The typically stoic Clinton conceded that an emotional moment during a pre-election rally on Monday, in which she came close to tears as she discussed her reasons for wanting the presidency, may have helped her.

I had this incredible moment of connection with the voters of New Hampshire and they saw it and they heard it. And they gave me this incredible victory last night, she said on CBS' Early Show on Wednesday.

The state-by-state race to pick candidates for the November election to succeed President George W. Bush now goes national before the February 5 Super Tuesday showdown, when 22 states hold contests.

The race changes from the intimate, face-to-face politics that characterized Iowa and New Hampshire to a wider national campaign driven by big-money television ads and cross-country plane trips.

New Hampshire's voters refused to follow the lead of Iowa, which last week gave Democrat Obama, 46, and Republican former Arkansas Gov. Mike Huckabee, 52, the first big wins of the U.S. presidential race.

Clinton, 60, who finished third in Iowa, faced predictions of doom before New Hampshire.
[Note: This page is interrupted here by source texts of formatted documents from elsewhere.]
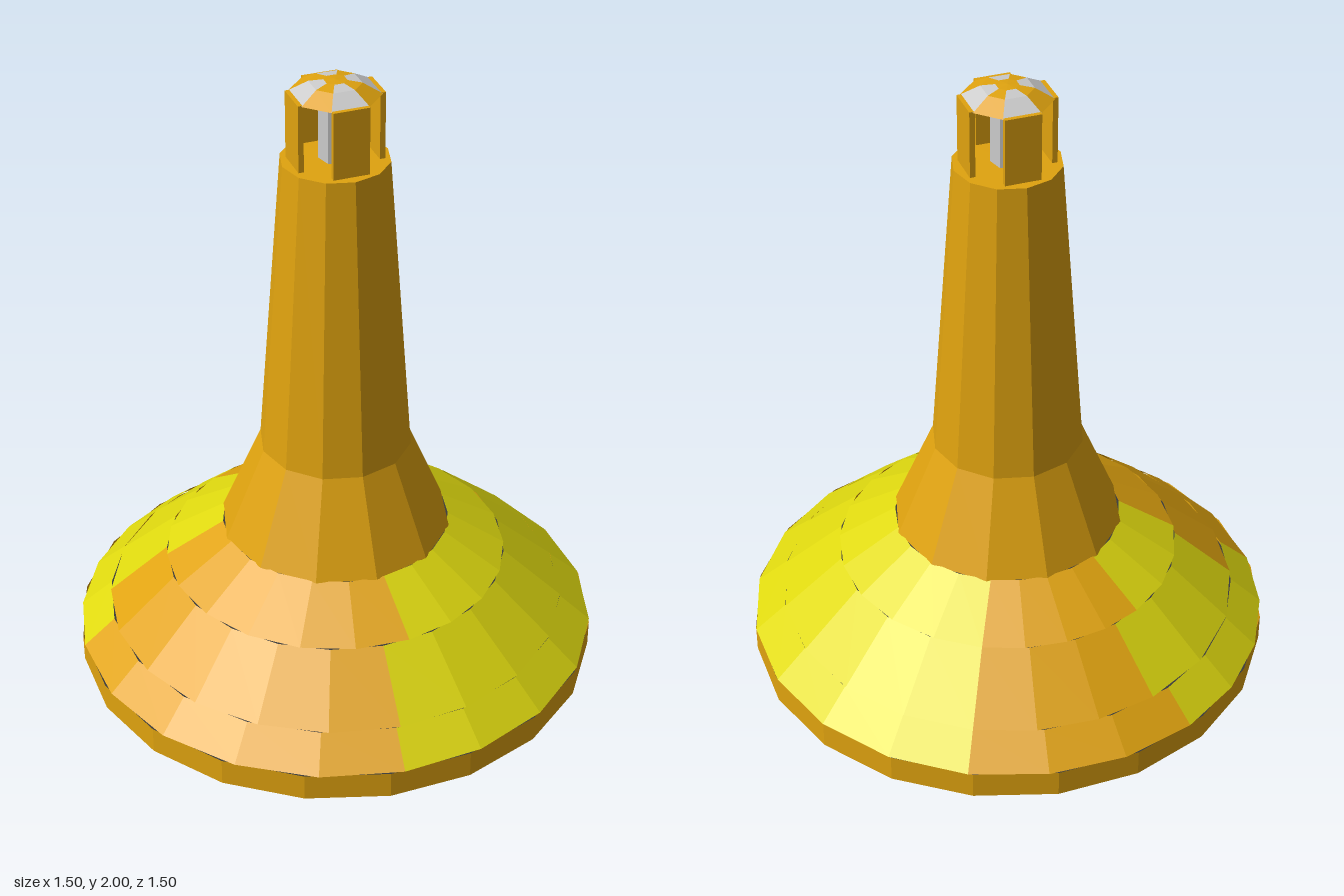
import * as THREE from 'three';
import { ConvexGeometry } from 'three/addons/geometries/ConvexGeometry.js';

const mat = (color) => new THREE.MeshStandardMaterial({ color, flatShading: true, side: THREE.DoubleSide });
const rad = THREE.MathUtils.degToRad;

export function createModel() {
  const group = new THREE.Group();
  const orange = mat(0xe0a30f), yellow = mat(0xdfd90f), dark = mat(0x3a3a3a), grey = mat(0xcccccc);

  const add = (name, geometry, material, parent = group) => {
    const mesh = new THREE.Mesh(geometry, material);
    mesh.name = name;
    parent.add(mesh);
    return mesh;
  };
  // Surface of revolution; angles in degrees measured from +x towards +z
  const lathe = (profile, sides, from = 0, to = 360) => new THREE.LatheGeometry(
    profile.map(([r, y]) => new THREE.Vector2(r, y)), sides, rad(90 - to), rad(to - from));
  const ring = (r, y, n, start = 0) => Array.from({ length: n }, (_, i) => {
    const a = rad(start + (i * 360) / n);
    return new THREE.Vector3(r * Math.cos(a), y, r * Math.sin(a));
  });

  // Hull: octagonal keel widening to the round rim
  add('hull', new ConvexGeometry([...ring(0.41, 0, 8, 22.5), ...ring(0.75, 0.21, 20)]), dark);
  add('rim', lathe([[0.75, 0.21], [0.75, 0.29]], 20), orange);

  // Deck: three bands of colour panels whose borders step sideways from band to band
  const deck = new THREE.Group();
  deck.name = 'deck';
  group.add(deck);
  const rings = [[0.75, 0.29], [0.66, 0.37], [0.49, 0.52], [0.325, 0.625]];
  const borders = [[51, 141, 202, 253], [50, 153, 207, 253], [41, 149, 197, 253]];
  borders.forEach((b, band) => b.forEach((from, i) => {
    const to = i < 3 ? b[i + 1] : b[0] + 360;
    add('deckPanel', lathe([rings[band], rings[band + 1]], Math.ceil((to - from) / 18), from, to),
      i % 2 ? yellow : orange, deck);
  }));

  // Tower: flared foot, tapering shaft, flat top
  add('tower', lathe([[0.33, 0.622], [0.215, 0.895], [0.148, 1.775], [0, 1.777]], 12, 15, 375), orange);

  // Lantern: lamp behind four corner posts
  const lantern = new THREE.Group();
  lantern.name = 'lantern';
  group.add(lantern);
  const lamp = add('lamp', new THREE.CylinderGeometry(0.045, 0.045, 0.16, 6), grey, lantern);
  lamp.position.y = 1.857;
  for (let i = 0; i < 4; i++) {
    const a = rad(45 + i * 90);
    const post = add('lanternPost', new THREE.BoxGeometry(0.1, 0.19, 0.015), orange, lantern);
    post.position.set(0.113 * Math.sin(a), 1.87, 0.113 * Math.cos(a));
    post.rotation.y = a;
  }

  // Roof: shallow dome of alternating orange and grey segments
  const roof = [[0.123, 1.963], [0.07, 1.992], [0.03, 1.998]];
  for (let i = 0; i < 8; i++) {
    const mid = i * 45, half = i % 2 ? 25 : 20;
    add('roofSegment', lathe(roof, 1, mid - half, mid + half), i % 2 ? grey : orange, lantern);
  }
  add('roofCap', lathe([[0.031, 1.998], [0, 2]], 8, 22.5, 382.5), orange, lantern);

  return group;
}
Polls showed her trailing Obama by double-digits but she pulled out a narrow win.


Terry McAuliffe, national campaign chairman for Clinton, said the New Hampshire comeback had spurred nearly $750,000 in donations to her campaign overnight and sparked more than 500 hits per minute on her Web site.

It was a big, big win for this campaign. I cannot tell you how excited we are as we move forward, he said.

Obama, the Illinois senator bidding to be the first black president, had hoped for a New Hampshire win that would solidify his hold on the top spot in the race.

Right now we are in a very close contest and that will probably go all the way through February 5 as the voters lift the hood and kick the tires and make an assessment -- who's going to really fight for them and their families and the concerns that they're facing, he said on NBC's Today show.

McCain's Republican win was a spectacular comeback for the former Vietnam prisoner of war, who was written off for dead in the summer when he was low on cash, falling in the polls and shedding campaign staff.

McCain headed to Michigan, site of the next Republican battle on Tuesday. Former Massachusetts Gov. Mitt Romney, 60, faces a possible must-win there after back-to-back losses in Iowa and New Hampshire, and Huckabee will also contend.

McCain won Michigan during his failed presidential bid in 2000, Romney grew up there as the son of a former governor and auto executive, and Huckabee, a Baptist minister, will look to make inroads with the state's evangelical Christians.

This state can again play a key role. We won here in 2000 and we will win again in 2008, McCain told an airport rally in Grand Rapids, first of two Michigan stops before he heads to South Carolina for two days of campaigning.

South Carolina looms as a potential showdown state in both parties. Former North Carolina Sen. John Edwards, who placed second in Iowa and third in New Hampshire, is hoping to be a serious contender there on the Democratic side.

The big Republican fight could occur January 19 in the state, where McCain's 2000 bid effectively died in a bitter battle with Bush.

South Carolina has a large bloc of religious conservatives who could be drawn to fellow Southerner Huckabee, and former Tennessee Sen. Fred Thompson was already there on Tuesday as New Hampshire voted.

Democrats vote next in Nevada on January 19 before their January 26 showdown in South Carolina, where Obama could hold an advantage in a state where more than half of Democratic primary voters are expected to be black.

Republican former New York Mayor Rudy Giuliani has focused his efforts on Florida, which votes on January 29, in hopes a strong showing there will propel him into the February 5 contests with momentum.

(Additional reporting by Steve Holland in Michigan, Jeff Mason in New Hampshire and Doina Chiacu in Washington; Editing by David Wiessler)